Ford Motor Company recently announced they are suspending orders for their Maverick (A) compact truck because they have outsold the company's capacity to manufacture them. The Maverick is an anomaly in today's pickup truck market, where bigger is better, and even bigger is even better. My "midsize" Toyota Tacoma is as large as many full-size pickups from the early 2000s. A new full-size F-150 or Silverado wouldn't have looked out of place at a monster truck show in the '70s.  The major truck manufacturers justify their increasingly enormous vehicles by claiming "no market" for smaller trucks. The success of the Maverick, however, would seem to contradict that.  The Maverick is based on the Ford Escape compact SUV, and while it is slightly longer than the Escape, it is significantly smaller than any other pickup currently sold in the U.S. It does not have the towing capacity or off-road capabilities of larger trucks, but it should work just fine for t

FIELD NOTES: Solar Is Everywhere and Nowhere

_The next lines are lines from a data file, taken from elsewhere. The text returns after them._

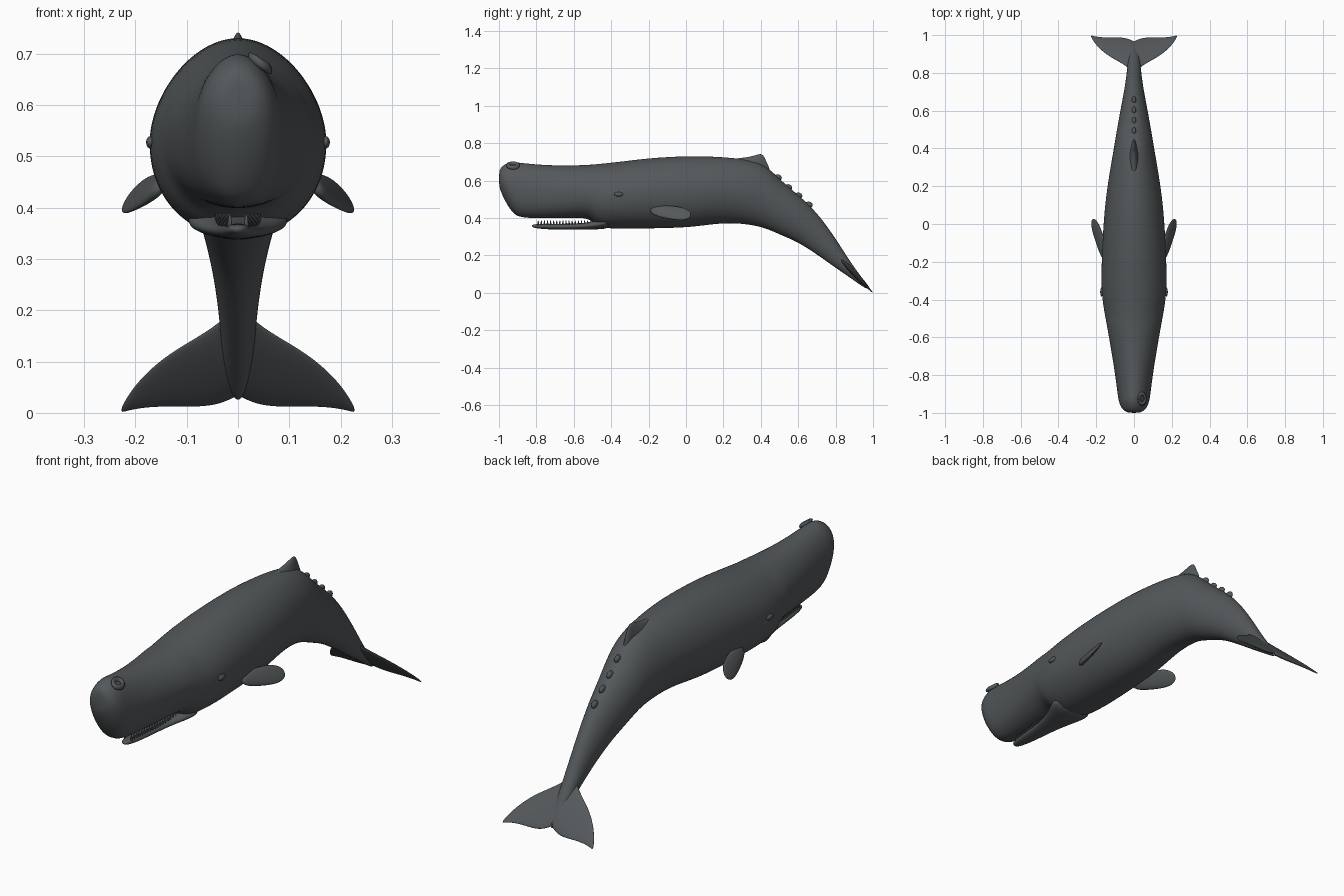
import bpy, bmesh, math
from mathutils import Vector

if "Cube" in bpy.data.objects:
    bpy.data.objects.remove(bpy.data.objects["Cube"])

skin = bpy.data.materials.new("slate grey skin")
skin.diffuse_color = (0.088, 0.098, 0.103, 1)
skin.use_nodes = True
skin.node_tree.nodes["Principled BSDF"].inputs["Base Color"].default_value = skin.diffuse_color


def finish(name, bm, subdiv=0, mirror=False):
    bmesh.ops.recalc_face_normals(bm, faces=bm.faces[:])
    for f in bm.faces:
        f.smooth = True
    me = bpy.data.meshes.new(name)
    bm.to_mesh(me)
    bm.free()
    me.materials.append(skin)
    ob = bpy.data.objects.new(name, me)
    bpy.context.collection.objects.link(ob)
    if mirror:
        ob.modifiers.new("mirror", 'MIRROR').use_clip = False
    if subdiv:
        m = ob.modifiers.new("smooth", 'SUBSURF')
        m.levels = m.render_levels = subdiv
    return ob


def loft(name, rings, subdiv=2, mirror=False):
    """Skin a list of closed rings and cap both ends."""
    bm = bmesh.new()
    vr = [[bm.verts.new(p) for p in r] for r in rings]
    n = len(vr[0])
    for a, b in zip(vr, vr[1:]):
        for i in range(n):
            j = (i + 1) % n
            bm.faces.new((a[i], a[j], b[j], b[i]))
    bm.faces.new(vr[0])
    bm.faces.new(vr[-1])
    return finish(name, bm, subdiv, mirror)


def oval(y, top, bot, hw, n_top=2.0, n_bot=2.0, count=28, cx=0.0):
    """Upright superellipse section at a given y."""
    zc, h = (top + bot) / 2, (top - bot) / 2
    pts = []
    for i in range(count):
        a = 2 * math.pi * i / count
        c, s = math.cos(a), math.sin(a)
        e = 2 / (n_top if s > 0 else n_bot)
        pts.append((cx + math.copysign(abs(c) ** e, c) * hw, y,
                    zc + math.copysign(abs(s) ** e, s) * h))
    return pts


def blade(lead, trail, normal, thick, count=12):
    """Lens section between a leading and a trailing point."""
    mid, half = (lead + trail) / 2, (lead - trail) / 2
    return [mid + half * math.cos(a) + normal * thick * math.sin(a)
            for a in (2 * math.pi * i / count for i in range(count))]


# Body: y, top, bottom, half width, lower exponent
body = [
    (-1.0, .645, .575, .028, 2), (-.99, .672, .54, .053, 2), (-.965, .69, .485, .073, 2),
    (-.93, .702, .43, .083, 2.1), (-.895, .697, .402, .088, 2.3), (-.8, .687, .398, .100, 2.4),
    (-.7, .682, .398, .116, 2.4), (-.6, .682, .400, .133, 2.4), (-.525, .685, .400, .147, 2.3),
    (-.485, .688, .365, .154, 2.2), (-.45, .692, .345, .161, 2.1), (-.35, .702, .341, .175, 2.1),
    (-.2, .722, .343, .173, 2.1), (0, .733, .347, .163, 2.1), (.12, .731, .363, .152, 2),
    (.22, .725, .373, .138, 2), (.32, .715, .367, .122, 2), (.4, .695, .352, .107, 2),
    (.46, .652, .33, .098, 2), (.52, .590, .303, .087, 2), (.6, .525, .270, .073, 2),
    (.7, .432, .205, .053, 2), (.8, .292, .133, .038, 2), (.87, .178, .086, .033, 2),
    (.93, .095, .043, .022, 2), (.97, .042, .018, .008, 2)]
loft("body", [oval(y, t, b, w, 1.9, n) for y, t, b, w, n in body])

# Lower jaw, slim at the tip and widening into the throat
jaw = [(-.825, .364, .352, .010), (-.80, .369, .343, .024), (-.7, .369, .337, .036),
       (-.6, .370, .337, .046), (-.52, .376, .338, .066), (-.46, .395, .339, .095),
       (-.40, .42, .345, .11)]
loft("lower_jaw", [oval(*s, 2.6, 2, 16) for s in jaw])

# Teeth: two rows of small cones
bm = bmesh.new()
for i in range(18):
    y = -.79 + i * .0165
    x = .016 + .026 * (i / 17)
    for s in (-1, 1):
        r = bmesh.ops.create_cone(bm, cap_ends=True, segments=8, radius1=.006,
                                  radius2=.0015, depth=.028)
        bmesh.ops.translate(bm, verts=r["verts"], vec=(s * x, y, .374))
finish("teeth", bm)

# Dorsal hump
hump = [(.24, .722, .03), (.31, .725, .035), (.36, .735, .03), (.395, .748, .018),
        (.415, .742, .014), (.43, .70, .012), (.45, .665, .008)]
loft("dorsal_hump", [oval(y, t, .60, w, 1.6, 2, 12) for y, t, w in hump])

# Low knuckles along the ridge behind the hump
bm = bmesh.new()
for y, z in ((.49, .615), (.545, .563), (.60, .518), (.655, .470)):
    r = bmesh.ops.create_uvsphere(bm, u_segments=12, v_segments=8, radius=1)
    bmesh.ops.scale(bm, verts=r["verts"], vec=(.012, .022, .018))
    bmesh.ops.translate(bm, verts=r["verts"], vec=(0, y, z))
finish("ridge_knuckles", bm)


# Tail flukes: x, leading y, trailing y, half thickness on a sloping plane
def fluke_point(x, y):
    return Vector((x, y, .12 - 1.05 * (y - .885)))


tail_normal = Vector((0, .724, .69))
fluke = [(-.008, .80, .966, .017), (.012, .805, .976, .016), (.035, .828, .985, .014),
         (.065, .848, .990, .012), (.10, .868, .990, .010), (.14, .892, .989, .008),
         (.18, .925, .990, .006), (.207, .956, .994, .005), (.222, .980, .997, .003),
         (.227, .990, .998, .002)]
loft("tail_fluke", [blade(fluke_point(x, a), fluke_point(x, b), tail_normal, t)
                    for x, a, b, t in fluke], mirror=True)

# Side flippers: swept paddles, mirrored
start, end = Vector((.148, -.19, .443)), Vector((.216, .026, .416))
chord = Vector((.024, -.006, -.038)).normalized()
flip_normal = (end - start).cross(chord).normalized()
paddle = [(0, .018, .012), (.12, .032, .014), (.3, .039, .014), (.5, .043, .012),
          (.7, .044, .010), (.86, .038, .007), (.96, .024, .005), (1, .010, .002)]
rings = []
for t, half, thick in paddle:
    c = start.lerp(end, t)
    rings.append(blade(c + chord * half, c - chord * half, flip_normal, thick))
loft("flipper", rings, mirror=True)

# Eyes: small lids bulging from the flanks
bm = bmesh.new()
for s in (-1, 1):
    r = bmesh.ops.create_uvsphere(bm, u_segments=16, v_segments=10, radius=1)
    bmesh.ops.scale(bm, verts=r["verts"], vec=(.008, .024, .012))
    bmesh.ops.translate(bm, verts=r["verts"], vec=(s * .171, -.36, .527))
finish("eyes", bm)

# Blowhole: raised lip on the left of the snout top
lip = bmesh.new()
n, m = 20, 8
grid = []
for i in range(n):
    a = 2 * math.pi * i / n
    row = []
    for j in range(m):
        b = 2 * math.pi * j / m
        rad = 1 + .4 * math.cos(b)
        x = .043 + .017 * rad * math.cos(a)
        y = -.925 + .026 * rad * math.sin(a)
        row.append(lip.verts.new((x, y, .681 - .6 * (x - .043) + .011 * math.sin(b))))
    grid.append(row)
for i in range(n):
    for j in range(m):
        k, l = (i + 1) % n, (j + 1) % m
        lip.faces.new((grid[i][j], grid[k][j], grid[k][l], grid[i][l]))
finish("blowhole_lip", lip)
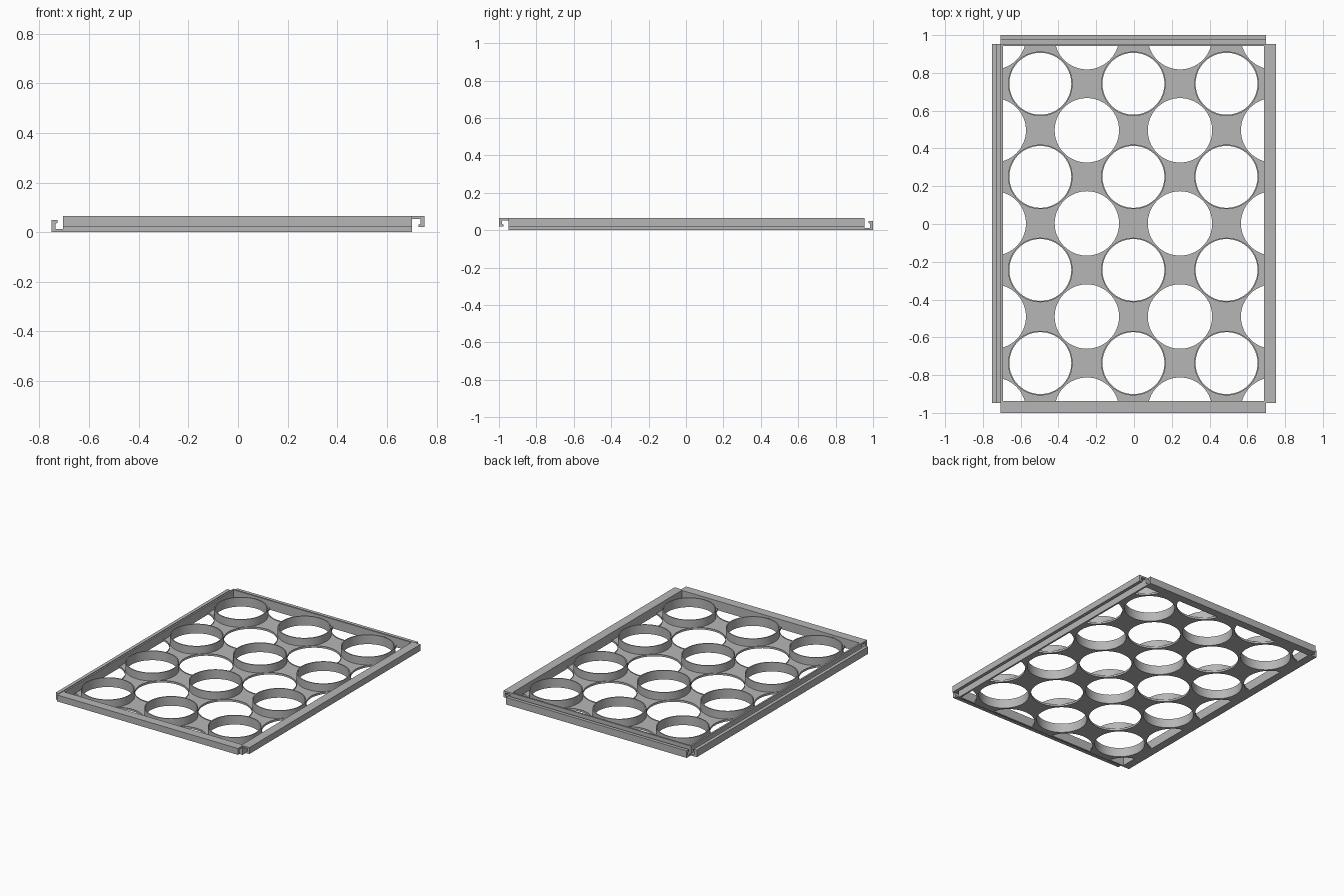
import bpy
import bmesh
import math
from mathutils import Matrix, Vector

cube = bpy.data.objects.get("Cube")
if cube:
    bpy.data.objects.remove(cube, do_unlink=True)

grey = bpy.data.materials.new("plain grey")
grey.use_nodes = True
colour = (0.47, 0.47, 0.47, 1)
grey.diffuse_color = colour
grey.node_tree.nodes["Principled BSDF"].inputs["Base Color"].default_value = colour

# Body limits (outer wall faces) and main sizes
X0, X1, Y0, Y1 = -0.706, 0.70, -0.948, 0.954
WALL = 0.012
HEIGHT = 0.065
FLOOR = 0.01
PITCH = 0.2465
CX, CY = (X0 + X1) / 2, (Y0 + Y1) / 2


def finish(name, bm, smooth=False):
    bmesh.ops.recalc_face_normals(bm, faces=bm.faces)
    mesh = bpy.data.meshes.new(name)
    bm.to_mesh(mesh)
    bm.free()
    mesh.materials.append(grey)
    obj = bpy.data.objects.new(name, mesh)
    bpy.context.collection.objects.link(obj)
    if smooth:
        shade(obj)
    return obj


def select(obj):
    bpy.ops.object.select_all(action="DESELECT")
    obj.select_set(True)
    bpy.context.view_layer.objects.active = obj


def shade(obj):
    select(obj)
    bpy.ops.object.shade_smooth_by_angle(angle=math.radians(35))


def add_box(bm, x0, x1, y0, y1, z0, z1):
    size = Matrix.Diagonal((x1 - x0, y1 - y0, z1 - z0, 1))
    place = Matrix.Translation(((x0 + x1) / 2, (y0 + y1) / 2, (z0 + z1) / 2))
    bmesh.ops.create_cube(bm, size=1, matrix=place @ size)


def add_cylinder(bm, x, y, radius, z0, z1):
    bmesh.ops.create_cone(bm, cap_ends=True, segments=64, radius1=radius, radius2=radius,
                          depth=z1 - z0, matrix=Matrix.Translation((x, y, (z0 + z1) / 2)))


def add_tube(bm, x, y, inner, outer, z0, z1, segments=64):
    loops = []
    for r, z in ((inner, z0), (outer, z0), (outer, z1), (inner, z1)):
        loops.append([bm.verts.new((x + r * math.cos(math.tau * i / segments),
                                    y + r * math.sin(math.tau * i / segments), z))
                      for i in range(segments)])
    for k in range(4):
        a, b = loops[k], loops[(k + 1) % 4]
        for i in range(segments):
            j = (i + 1) % segments
            bm.faces.new((a[i], a[j], b[j], b[i]))


def boolean(obj, cutter, operation):
    mod = obj.modifiers.new("cut", "BOOLEAN")
    mod.operation = operation
    mod.solver = "EXACT"
    mod.object = cutter
    select(obj)
    bpy.ops.object.modifier_apply(modifier=mod.name)
    bpy.data.objects.remove(cutter, do_unlink=True)


def rail(name, profile, origin, outward, along, length):
    """Extrude an (outward, up) profile along one side."""
    bm = bmesh.new()
    o, d = Vector(outward), Vector(along)
    face = bm.faces.new([bm.verts.new(Vector(origin) + o * u + Vector((0, 0, z)))
                         for u, z in profile])
    new = bmesh.ops.extrude_face_region(bm, geom=[face])["geom"]
    bmesh.ops.translate(bm, vec=d * length,
                        verts=[v for v in new if isinstance(v, bmesh.types.BMVert)])
    finish(name, bm)


# Side rails: a wall with either an upward or a downward interlocking hook
up_hook = [(0, 0), (.058, 0), (.058, .05), (.034, .05), (.034, .038), (.042, .034),
           (.042, .012), (WALL, .012), (WALL, HEIGHT), (0, HEIGHT)]
down_hook = [(0, 0), (WALL, 0), (WALL, .053), (.048, .053), (.048, .034), (.040, .030),
             (.040, .02), (.064, .02), (.064, HEIGHT), (0, HEIGHT)]
rail("right_rail", up_hook, (X0 + WALL, Y0, 0), (-1, 0, 0), (0, 1, 0), Y1 - Y0)
rail("left_rail", down_hook, (X1 - WALL, Y0, 0), (1, 0, 0), (0, 1, 0), Y1 - Y0)
rail("back_rail", up_hook, (X0, Y1 - WALL, 0), (0, 1, 0), (1, 0, 0), X1 - X0)
rail("front_rail", down_hook, (X0, Y0 + WALL, 0), (0, -1, 0), (1, 0, 0), X1 - X0)

# Checkerboard of holes: tall rings on one set, plain rimmed holes between them
ring_sites, plain_sites = [], []
for i in range(-3, 4):
    for j in range(-4, 5):
        if (i + j) % 2 == 1:
            site = (CX + i * PITCH, CY + j * PITCH)
            (ring_sites if i % 2 == 0 else plain_sites).append(site)

inside = (X0 + WALL, X1 - WALL, Y0 + WALL, Y1 - WALL)

# Floor plate
bm = bmesh.new()
add_box(bm, *inside, 0, FLOOR)
plate = finish("floor_plate", bm)
bm = bmesh.new()
for sites, radius in ((ring_sites, 0.166), (plain_sites, 0.172)):
    for x, y in sites:
        add_cylinder(bm, x, y, radius, -0.1, 0.1)
boolean(plate, finish("hole_cutter", bm), "DIFFERENCE")
shade(plate)

# Low rims of the plain holes, trimmed at the walls
bm = bmesh.new()
for x, y in plain_sites:
    add_tube(bm, x, y, 0.1705, 0.1742, 0, FLOOR + 0.004)
rims = finish("hole_rims", bm)
bm = bmesh.new()
add_box(bm, *inside, -0.1, 0.1)
boolean(rims, finish("rim_trimmer", bm), "INTERSECT")
shade(rims)

# Tall rings
bm = bmesh.new()
for x, y in ring_sites:
    add_tube(bm, x, y, 0.164, 0.171, 0, HEIGHT)
finish("tall_rings", bm, smooth=True)
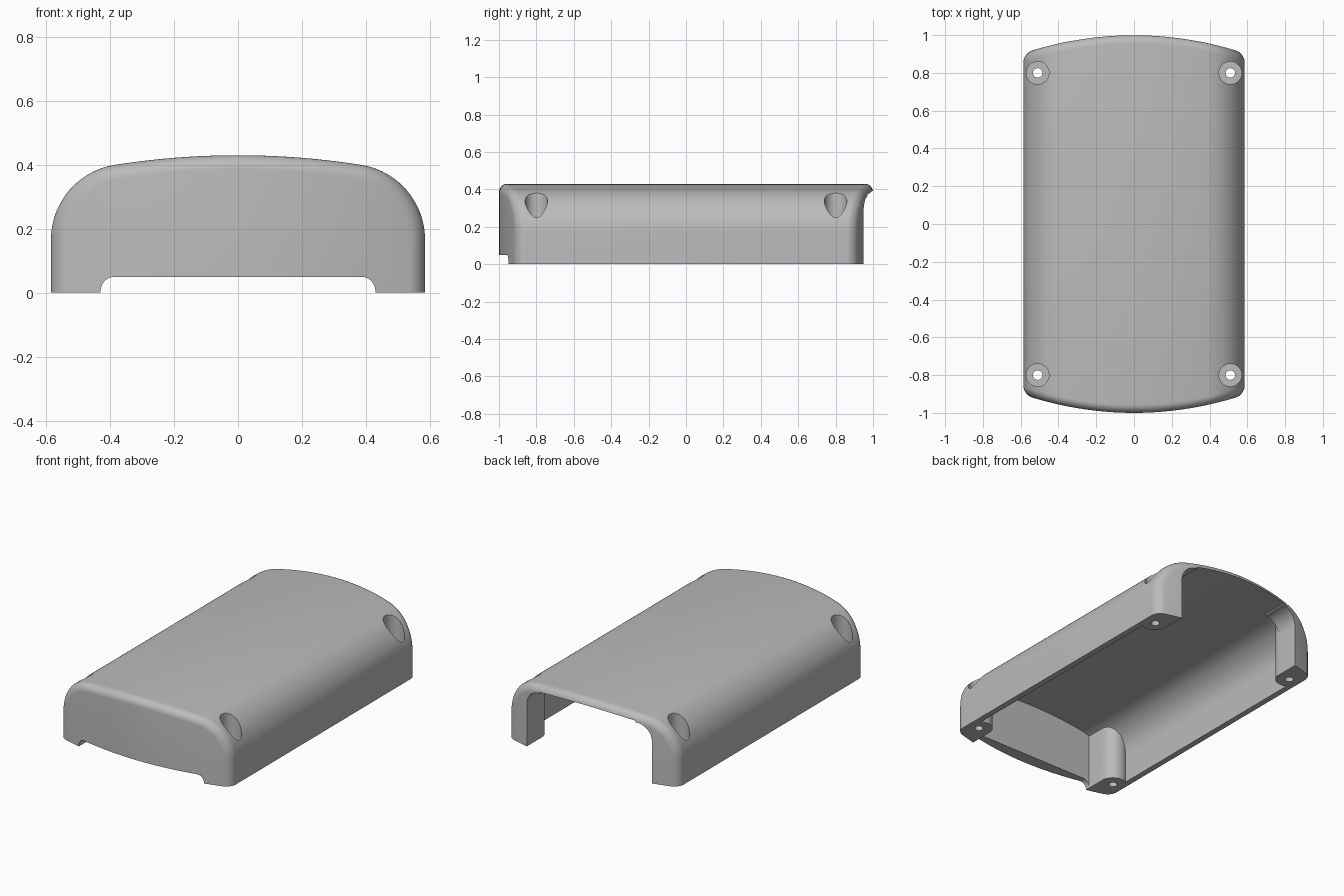
import bpy, bmesh
from math import sin, cos, asin, pi, sqrt

if "Cube" in bpy.data.objects:
    bpy.data.objects.remove(bpy.data.objects["Cube"])

HALF_W, CROWN, WALL = 0.585, 0.43, 0.037
SHOULDER_X, SHOULDER_Z = 0.385, 0.40
EDGE_R = 0.045

grey = bpy.data.materials.new("light_grey")
grey.use_nodes = True
grey.diffuse_color = (0.5, 0.5, 0.5, 1)
grey.node_tree.nodes["Principled BSDF"].inputs["Base Color"].default_value = grey.diffuse_color


def top_curve(inset):
    """Shallow crown with tangent shoulders, from right to left."""
    sag = CROWN - SHOULDER_Z
    big_r = (SHOULDER_X ** 2 + sag ** 2) / (2 * sag)
    tilt = asin(SHOULDER_X / big_r)
    r = (HALF_W - SHOULDER_X) / (1 - sin(tilt))
    cx, cz = HALF_W - r, SHOULDER_Z - r * cos(tilt)
    half = []
    for i in range(21):
        a = (pi / 2 - tilt) * i / 20
        half.append((cx + (r - inset) * cos(a), cz + (r - inset) * sin(a)))
    for i in range(1, 11):
        a = tilt * (1 - i / 10)
        half.append(((big_r - inset) * sin(a), CROWN - big_r + (big_r - inset) * cos(a)))
    return half + [(-x, z) for x, z in reversed(half[:-1])]


def make_object(name, bm):
    bmesh.ops.recalc_face_normals(bm, faces=bm.faces)
    mesh = bpy.data.meshes.new(name)
    bm.to_mesh(mesh)
    bm.free()
    mesh.materials.append(grey)
    obj = bpy.data.objects.new(name, mesh)
    bpy.context.collection.objects.link(obj)
    return obj


def loft(name, stations, floor):
    """Skin sections given as (inset, y function); caps follow the section's y."""
    bm = bmesh.new()
    rings = []
    for inset, y_at in stations:
        top = top_curve(inset)
        pts = top + [(x, floor) for x, z in reversed(top)]
        rings.append([bm.verts.new((x, y_at(x), z)) for x, z in pts])
    n = len(rings[0])
    for a, b in zip(rings, rings[1:]):
        for j in range(n):
            k = (j + 1) % n
            bm.faces.new((a[j], a[k], b[k], b[j]))
    for ring in (rings[0], rings[-1]):
        for j in range(n // 2 - 1):
            bm.faces.new((ring[j], ring[j + 1], ring[n - 2 - j], ring[n - 1 - j]))
    return make_object(name, bm)


def prism(name, outline, y0, y1):
    """Extrude an x-z outline along y."""
    bm = bmesh.new()
    face = bm.faces.new([bm.verts.new((x, y0, z)) for x, z in outline])
    new = bmesh.ops.extrude_face_region(bm, geom=[face])["geom"]
    verts = [v for v in new if isinstance(v, bmesh.types.BMVert)]
    bmesh.ops.translate(bm, verts=verts, vec=(0, y1 - y0, 0))
    return make_object(name, bm)


def cylinder(name, x, y, z0, z1, r):
    bm = bmesh.new()
    bmesh.ops.create_cone(bm, cap_ends=True, segments=48, radius1=r, radius2=r, depth=z1 - z0)
    bmesh.ops.translate(bm, verts=bm.verts, vec=(x, y, (z0 + z1) / 2))
    return make_object(name, bm)


def subtract(target, tool):
    tool.hide_render = True
    mod = target.modifiers.new("cut", "BOOLEAN")
    mod.operation, mod.solver, mod.object = "DIFFERENCE", "EXACT", tool
    bpy.context.view_layer.objects.active = target
    bpy.ops.object.modifier_apply(modifier=mod.name)
    bpy.data.objects.remove(tool)


# Outer body: bowed ends with rolled edges
def end_station(side, a):
    inset, back = EDGE_R * (1 - cos(a)), EDGE_R * (1 - sin(a))
    return inset, lambda x: side * (1 - 0.28 * x * x - back)


angles = [pi / 2 * i / 8 for i in range(9)]
cover = loft("cover_shell",
             [end_station(-1, a) for a in reversed(angles)] + [end_station(1, a) for a in angles], 0)

# Cavity, open underneath and at the back
cavity = loft("cavity", [(WALL, lambda x: -0.92), (WALL, lambda x: 1.3)], -0.2)

# Corner posts stay solid, so they are taken out of the cavity
POST_X, POST_Y, POST_R = 0.51, 0.80, 0.08
inner = POST_X - POST_R
FILLET = 0.1
fillet = [(inner - FILLET + FILLET * cos(a), 0.262 + FILLET * sin(a)) for a in angles]
back_post = [(0.8, -0.3), (inner, -0.3)] + fillet + [(inner - FILLET, 0.6), (0.8, 0.6)]
front_post = [(0.8, -0.3), (inner, -0.3), (inner, 0.6), (0.8, 0.6)]
for s in (-1, 1):
    for y in (-POST_Y, POST_Y):
        subtract(cavity, cylinder("post", s * POST_X, y, -0.4, 0.7, POST_R))
    subtract(cavity, prism("back_post", [(s * x, z) for x, z in back_post], POST_Y, 1.5))
    subtract(cavity, prism("front_post", [(s * x, z) for x, z in front_post], -1.5, -POST_Y))
subtract(cover, cavity)

# Shallow notch under the front wall
NOTCH_R, NOTCH_H = 0.045, 0.05
right = [(inner, -0.1)] + [(inner - NOTCH_R + NOTCH_R * cos(a), NOTCH_H - NOTCH_R + NOTCH_R * sin(a))
                          for a in angles]
subtract(cover, prism("notch", right + [(-x, z) for x, z in reversed(right)], -1.3, -0.85))

# Screw holes with wide recesses
for s in (-1, 1):
    for y in (-POST_Y, POST_Y):
        subtract(cover, cylinder("recess", s * POST_X, y, 0.15, 0.7, 0.06))
        subtract(cover, cylinder("screw_hole", s * POST_X, y, -0.2, 0.3, 0.025))

bpy.ops.object.select_all(action="DESELECT")
cover.select_set(True)
bpy.context.view_layer.objects.active = cover
bpy.ops.object.shade_smooth_by_angle(angle=pi / 6)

I received a Science Fair 20-in-1 Electronics Project kit for Christmas one year in my early teens. It consisted of 15 "blocks," each with a component like a transistor or a diode that could be wired together to create projects like an oscilloscope, rain alarm, or diode radio. One of the blocks was a solar cell about the size of a postage stamp. It produced very little power, even in direct sunlight, but it did demonstrate that electricity could be generated directly from the sun, a technology that was getting a lot of publicity in the early '70s. The mass market "technical" magazines of the day, Popular Mechanics and Popular Science, featured articles about the exciting future of solar energy while acknowledging several hurdles to overcome before it ever became a mainstream power source. Those publications were sure, however, that advances in photovoltaic (PV) cells and electric storage would make solar energy ubiquitous by the turn of the century. In some ways